Bharti Airtel’s president (mobility) said that IBM would provide IT support for Bharti’s operations in Sri Lanka and also added that this was an extension of the software major’s contract in India. In fact, amongst Bharti’s partners in India, only IBM’s contract extends to new markets that Bharti is expanding to. For instance, while Ericsson and Nokia Siemens are Bharti’s network partners in India, China’s Huawei is building the telco’s infrastructure in Sri Lanka. Similarly, the four BPOs — IBM Daksh, MphasiS, TeleTech (acquired by Aegis BPO this year) and Hinduja TMT — who handle Bharti’s customer services here will not be involved in the Lankan operations. Mr Kapoor was also confident that Bharti will be able to launch its mobile services by December despite tbeing involved in a bitter war of words with operators there. Bharti has accused the existing mobile players there of ‘not providing interconnection to it on the same terms as they practice amongst themselves’.

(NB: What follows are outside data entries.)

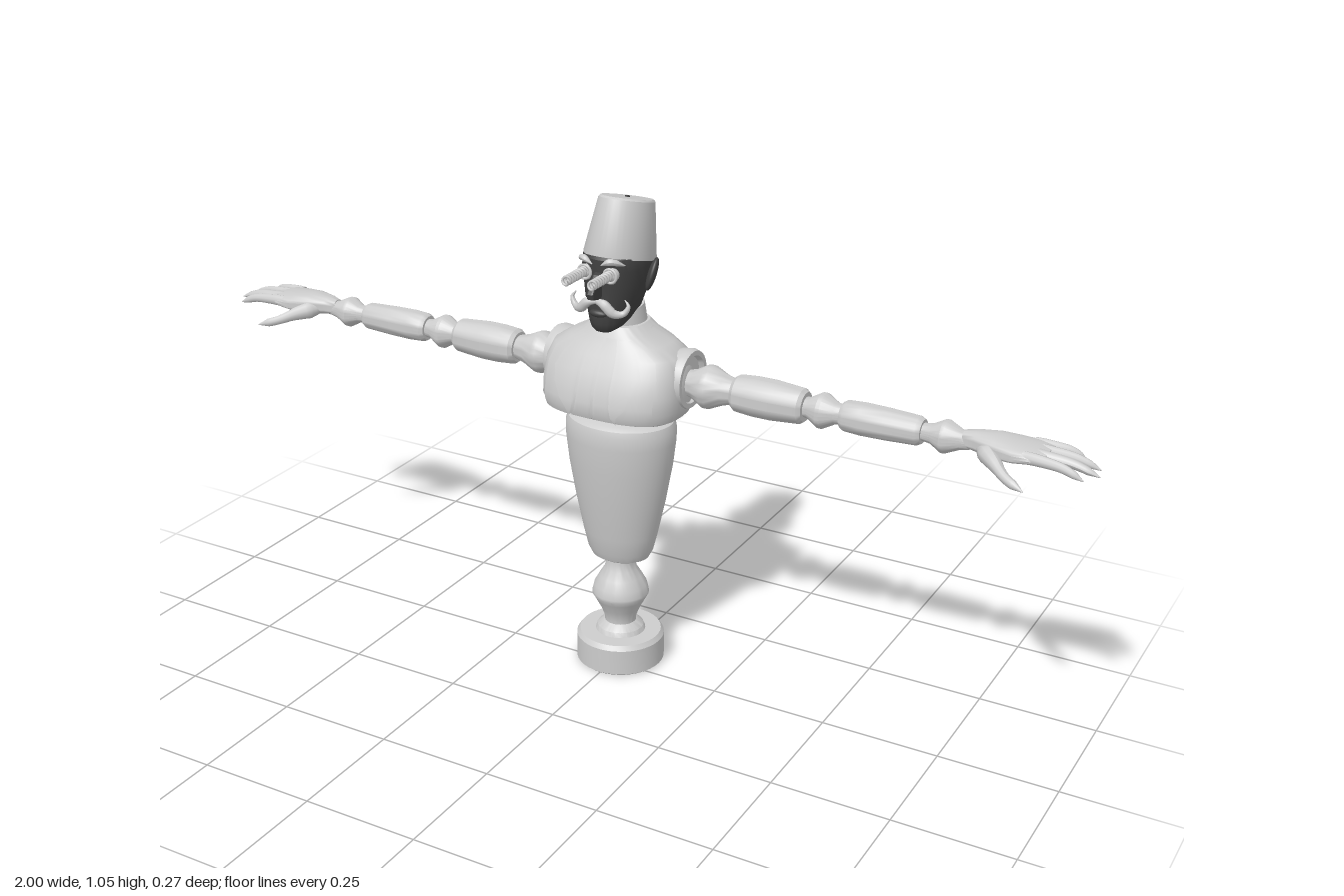
import * as THREE from 'three';
import { toCreasedNormals } from 'three/addons/utils/BufferGeometryUtils.js';

const V = (x, y, z) => new THREE.Vector3(x, y, z);
const P = 2.7; // squareness of the torso cross-section
const AXIS_Z = -0.037;

// Turned shape from [radius, height] pairs
function turned(profile, seg = 40, crease = 0.55) {
  const pts = profile.map(([r, y]) => new THREE.Vector2(r, y));
  return toCreasedNormals(new THREE.LatheGeometry(pts, seg), crease);
}

// Closed body through rows of [y, halfWidth, zFront, zBack]
function loft(rows, power = 2, seg = 40, crease = 0.7) {
  const all = [rows[0], ...rows, rows[rows.length - 1]];
  const geo = new THREE.LatheGeometry(all.map((r) => new THREE.Vector2(1, r[0])), seg);
  const pos = geo.attributes.position;
  const bend = (v) => Math.sign(v) * Math.abs(v) ** (2 / power);
  for (let k = 0; k < pos.count; k++) {
    const j = k % all.length;
    const a = (Math.floor(k / all.length) % seg) / seg * Math.PI * 2;
    const [y, w, f, b] = all[j];
    const s = j === 0 || j === all.length - 1 ? 0 : 1;
    pos.setXYZ(k, s * w * bend(Math.sin(a)), y, (f + b) / 2 + s * (f - b) / 2 * bend(Math.cos(a)));
  }
  return toCreasedNormals(geo, crease);
}

// Tube whose radius follows a list of values along its path
function taperTube(points, radii, seg = 20, sides = 10) {
  const curve = new THREE.CatmullRomCurve3(points);
  const geo = new THREE.TubeGeometry(curve, seg, 1, sides);
  const pos = geo.attributes.position;
  const v = V(0, 0, 0);
  for (let k = 0; k < pos.count; k++) {
    const t = Math.floor(k / (sides + 1)) / seg;
    const u = t * (radii.length - 1);
    const i = Math.min(Math.floor(u), radii.length - 2);
    const r = THREE.MathUtils.lerp(radii[i], radii[i + 1], u - i);
    const c = curve.getPointAt(t);
    v.fromBufferAttribute(pos, k).sub(c).multiplyScalar(r).add(c);
    pos.setXYZ(k, v.x, v.y, v.z);
  }
  geo.computeVertexNormals();
  return geo;
}

const torsoRows = [
  [0.595, 0.135, 0.06, -0.118], [0.605, 0.15, 0.078, -0.125], [0.625, 0.156, 0.085, -0.127],
  [0.66, 0.156, 0.08, -0.126], [0.7, 0.154, 0.063, -0.122], [0.73, 0.142, 0.046, -0.118],
  [0.75, 0.11, 0.034, -0.112], [0.768, 0.075, 0.025, -0.1], [0.785, 0.055, 0.015, -0.092],
];

// Front z of the torso at (x, y)
function torsoFront(x, y) {
  let i = 0;
  while (i < torsoRows.length - 2 && torsoRows[i + 1][0] < y) i++;
  const a = torsoRows[i], b = torsoRows[i + 1];
  const t = (y - a[0]) / (b[0] - a[0]);
  const [w, f, k] = [1, 2, 3].map((n) => THREE.MathUtils.lerp(a[n], b[n], t));
  return (f + k) / 2 + (f - k) / 2 * Math.max(0, 1 - Math.abs(x / w) ** P) ** (1 / P);
}

// Cloth panel lying on the torso front, rows of [y, xInner, xOuter]
function panel(rows, offset, side) {
  const n = 6;
  const geo = new THREE.PlaneGeometry(1, 1, n, rows.length - 1);
  const pos = geo.attributes.position;
  for (let k = 0; k < pos.count; k++) {
    const [y, x0, x1] = rows[Math.floor(k / (n + 1))];
    const u = (k % (n + 1)) / n;
    const x = side > 0 ? THREE.MathUtils.lerp(x0, x1, u) : -THREE.MathUtils.lerp(x1, x0, u);
    pos.setXYZ(k, x, y, torsoFront(x, y) + offset);
  }
  geo.computeVertexNormals();
  return geo;
}

export function createModel() {
  const model = new THREE.Group();
  const pale = new THREE.MeshStandardMaterial({ color: 0xcccccc, side: THREE.DoubleSide });
  pale.name = 'pale grey';
  const dark = new THREE.MeshStandardMaterial({ color: 0x404040 });
  dark.name = 'dark grey';
  const add = (name, geo, mat = pale, parent = model) => {
    const mesh = new THREE.Mesh(geo, mat);
    mesh.name = name;
    parent.add(mesh);
    return mesh;
  };

  // Hollow base and turned pedestal
  add('base', turned([[0, 0.03], [0.055, 0.03], [0.062, 0], [0.09, 0], [0.095, 0.004], [0.095, 0.06],
    [0.088, 0.07], [0.054, 0.07], [0.05, 0.08], [0.034, 0.092], [0, 0.092]])).position.z = AXIS_Z;
  add('pedestal', turned([[0.034, 0.088], [0.034, 0.1], [0.042, 0.122], [0.054, 0.145], [0.061, 0.158],
    [0.061, 0.163], [0.057, 0.18], [0.046, 0.2], [0.035, 0.218], [0.03, 0.235], [0.03, 0.25]])).position.z = AXIS_Z;

  // Oval barrel body and waist
  const barrel = add('barrel', turned([[0, 0.244], [0.05, 0.246], [0.064, 0.253], [0.073, 0.27], [0.083, 0.31],
    [0.1, 0.39], [0.114, 0.47], [0.121, 0.53], [0.121, 0.558], [0.116, 0.572], [0.104, 0.579], [0, 0.58]], 48));
  barrel.scale.z = 0.8;
  barrel.position.z = AXIS_Z;
  add('waist', new THREE.CylinderGeometry(0.027, 0.027, 0.05, 32)).position.set(0, 0.59, AXIS_Z);

  // Torso, collar and neck
  add('torso', loft(torsoRows, P, 48));
  add('collar', loft([[0.725, 0.095, 0.022, -0.116], [0.733, 0.1, 0.026, -0.12], [0.755, 0.084, 0.022, -0.112],
    [0.776, 0.066, 0.016, -0.103], [0.78, 0.06, 0.01, -0.098]]));
  const neck = add('neck', new THREE.CylinderGeometry(0.047, 0.055, 0.085, 32));
  neck.position.set(0, 0.778, -0.043);
  neck.rotation.x = 0.12;

  // Waistcoat front, jacket fronts and lapels
  const ys = [0.765, 0.75, 0.73, 0.7, 0.67, 0.64, 0.62, 0.605];
  const inner = [0.03, 0.034, 0.038, 0.04, 0.04, 0.042, 0.046, 0.055];
  const lapel = [0.05, 0.068, 0.085, 0.1, 0.092, 0.075, 0.058, 0.056];
  for (const side of [1, -1]) {
    add('waistcoat', panel(ys.map((y, i) => [y, 0.003, inner[i] - 0.004]), 0.003, side));
    add('jacketFront', panel(ys.map((y, i) => [y, inner[i], Math.min(0.125, 0.055 + i * 0.03)]), 0.004, side));
    add('lapel', panel(ys.map((y, i) => [y, inner[i], lapel[i]]), 0.009, side));
  }

  // Head
  add('head', loft([[0.783, 0.018, 0.048, 0.02], [0.79, 0.03, 0.054, -0.02], [0.802, 0.038, 0.058, -0.055],
    [0.82, 0.046, 0.058, -0.08], [0.85, 0.055, 0.057, -0.09], [0.88, 0.061, 0.056, -0.099],
    [0.91, 0.064, 0.057, -0.106], [0.935, 0.064, 0.056, -0.11], [0.96, 0.05, 0.03, -0.1]], 2.2), dark);
  const noseShape = new THREE.Shape([[0.05, 0.91], [0.064, 0.905], [0.088, 0.873], [0.086, 0.865], [0.068, 0.86],
    [0.05, 0.862]].map(([x, y]) => new THREE.Vector2(x, y)));
  const nose = new THREE.ExtrudeGeometry(noseShape, { depth: 0.008, bevelSize: 0.003, bevelThickness: 0.004, bevelSegments: 2 });
  nose.translate(0, 0, -0.004).rotateY(-Math.PI / 2);
  add('nose', nose, dark);
  add('lips', new THREE.SphereGeometry(1, 16, 10).scale(0.02, 0.008, 0.01).translate(0, 0.825, 0.056), dark);

  for (const s of [1, -1]) {
    // Ears
    const ear = add('ear', new THREE.SphereGeometry(1, 18, 14), dark);
    ear.scale.set(0.009, 0.035, 0.02);
    ear.position.set(s * 0.071, 0.892, -0.036);
    ear.rotation.set(-0.2, s * 0.45, -s * 0.2);
    // Eyes with coil springs
    add('eye', new THREE.SphereGeometry(0.014, 18, 12).translate(s * 0.029, 0.908, 0.05));
    add('eyeRing', new THREE.TorusGeometry(0.014, 0.003, 8, 24).translate(s * 0.029, 0.908, 0.06));
    const coil = [];
    for (let i = 0; i <= 96; i++) {
      const a = i / 96 * Math.PI * 16;
      coil.push(V(s * 0.029 + Math.cos(a) * 0.008, 0.91 + Math.sin(a) * 0.008, 0.06 + i / 96 * 0.075));
    }
    add('eyeSpring', new THREE.TubeGeometry(new THREE.CatmullRomCurve3(coil), 192, 0.0028, 6));
    // Brows and curled moustache
    add('brow', taperTube([V(s * 0.01, 0.928, 0.063), V(s * 0.03, 0.937, 0.06), V(s * 0.052, 0.928, 0.04)],
      [0.001, 0.007, 0.006, 0.001]));
    add('moustache', taperTube([V(0, 0.853, 0.064), V(s * 0.018, 0.85, 0.067), V(s * 0.038, 0.832, 0.062),
      V(s * 0.055, 0.832, 0.052), V(s * 0.064, 0.848, 0.048), V(s * 0.056, 0.86, 0.048)],
    [0.005, 0.01, 0.01, 0.007, 0.005, 0.001], 28));
  }

  // Tilted oval fez
  const fez = new THREE.Group();
  fez.name = 'fez';
  fez.position.set(0, 0.92, -0.031);
  fez.rotation.x = -0.25;
  model.add(fez);
  const crown = add('fezCrown', turned([[0, 0], [0.087, 0], [0.088, 0.004], [0.068, 0.114], [0.064, 0.118], [0, 0.118]]), pale, fez);
  crown.scale.x = 0.79;
  add('fezButton', new THREE.CylinderGeometry(0.005, 0.005, 0.004, 12).translate(0, 0.119, 0), dark, fez);

  // Arms: turned along x, the right one mirrored
  for (const s of [1, -1]) {
    const arm = new THREE.Group();
    arm.name = s > 0 ? 'leftArm' : 'rightArm';
    arm.scale.x = s;
    model.add(arm);
    const along = (name, profile, y = 0.67, z = -0.05) =>
      add(name, turned(profile, 28).rotateZ(-Math.PI / 2).translate(0, y, z), pale, arm);
    along('shoulderSocket', [[0.06, 0.125], [0.063, 0.15], [0.06, 0.16], [0.05, 0.16], [0.046, 0.15], [0, 0.15]], 0.678);
    along('shoulderJoint', [[0.026, 0.145], [0.03, 0.165], [0.045, 0.192], [0.045, 0.203], [0.032, 0.232], [0.024, 0.262]]);
    along('upperArm', [[0, 0.255], [0.032, 0.255], [0.038, 0.263], [0.041, 0.3], [0.041, 0.34], [0.036, 0.402], [0.03, 0.41], [0, 0.41]]);
    along('elbowJoint', [[0.02, 0.405], [0.022, 0.418], [0.036, 0.442], [0.036, 0.45], [0.022, 0.475], [0.019, 0.495]]);
    along('forearm', [[0, 0.488], [0.026, 0.488], [0.031, 0.496], [0.033, 0.53], [0.032, 0.58], [0.029, 0.645], [0.024, 0.654], [0, 0.654]]);
    along('wristJoint', [[0.017, 0.65], [0.02, 0.672], [0.033, 0.695], [0.033, 0.702], [0.02, 0.73], [0.016, 0.75]]);

    // Hand with splayed fingers
    const palm = loft([[0.735, 0.016, -0.034, -0.066], [0.76, 0.02, -0.026, -0.078], [0.8, 0.023, -0.008, -0.092],
      [0.84, 0.019, 0.002, -0.1], [0.875, 0.015, -0.002, -0.102], [0.9, 0.009, -0.01, -0.095]], 2.2, 24, 1.2);
    palm.rotateZ(-Math.PI / 2).translate(0, 0.675, 0);
    add('palm', palm, pale, arm);
    const tips = [[0.978, -0.008], [1, -0.04], [0.993, -0.072], [0.958, -0.102]];
    tips.forEach(([x, z], i) => {
      const z0 = -0.016 - i * 0.024;
      add('finger', taperTube([V(0.86, 0.677, z0), V(0.9, 0.676, z0 + (z - z0) * 0.3),
        V((0.9 + x) / 2, 0.672, z0 + (z - z0) * 0.65), V(x, 0.657, z)],
      [0.012, 0.012, 0.011, 0.01, 0.009, 0.0075, 0.001], 18), pale, arm);
    });
    add('thumb', taperTube([V(0.775, 0.67, -0.035), V(0.81, 0.662, 0), V(0.845, 0.648, 0.03), V(0.885, 0.637, 0.049)],
      [0.012, 0.019, 0.016, 0.012, 0.01, 0.009, 0.001], 18), pale, arm);
  }
  return model;
}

Interconnection charges apply when any voice or data which originates in the network of one operator is passed on the network of another operator. For instance, if a Bharti customer were to call a customer with Dialog, than Bharti pays an interconnect charge to transit of the traffic.
“This issue is temporarily resolved. All operators have agreed to maintain status quo for the next six months,” Mr Kapoor said. He also added that Sri Lanka’s Telecommunication Regulatory Authority was working out a new interconnect regime: “They will be looking at all models such as a system under which the calling party pays or a cost based regime”. Bharti is of the view that mobile tariffs in Sri Lanka will become affordable only if the country were to move towards a Calling Party Pays regime under which customers do not pay for receiving a call.
source:times of india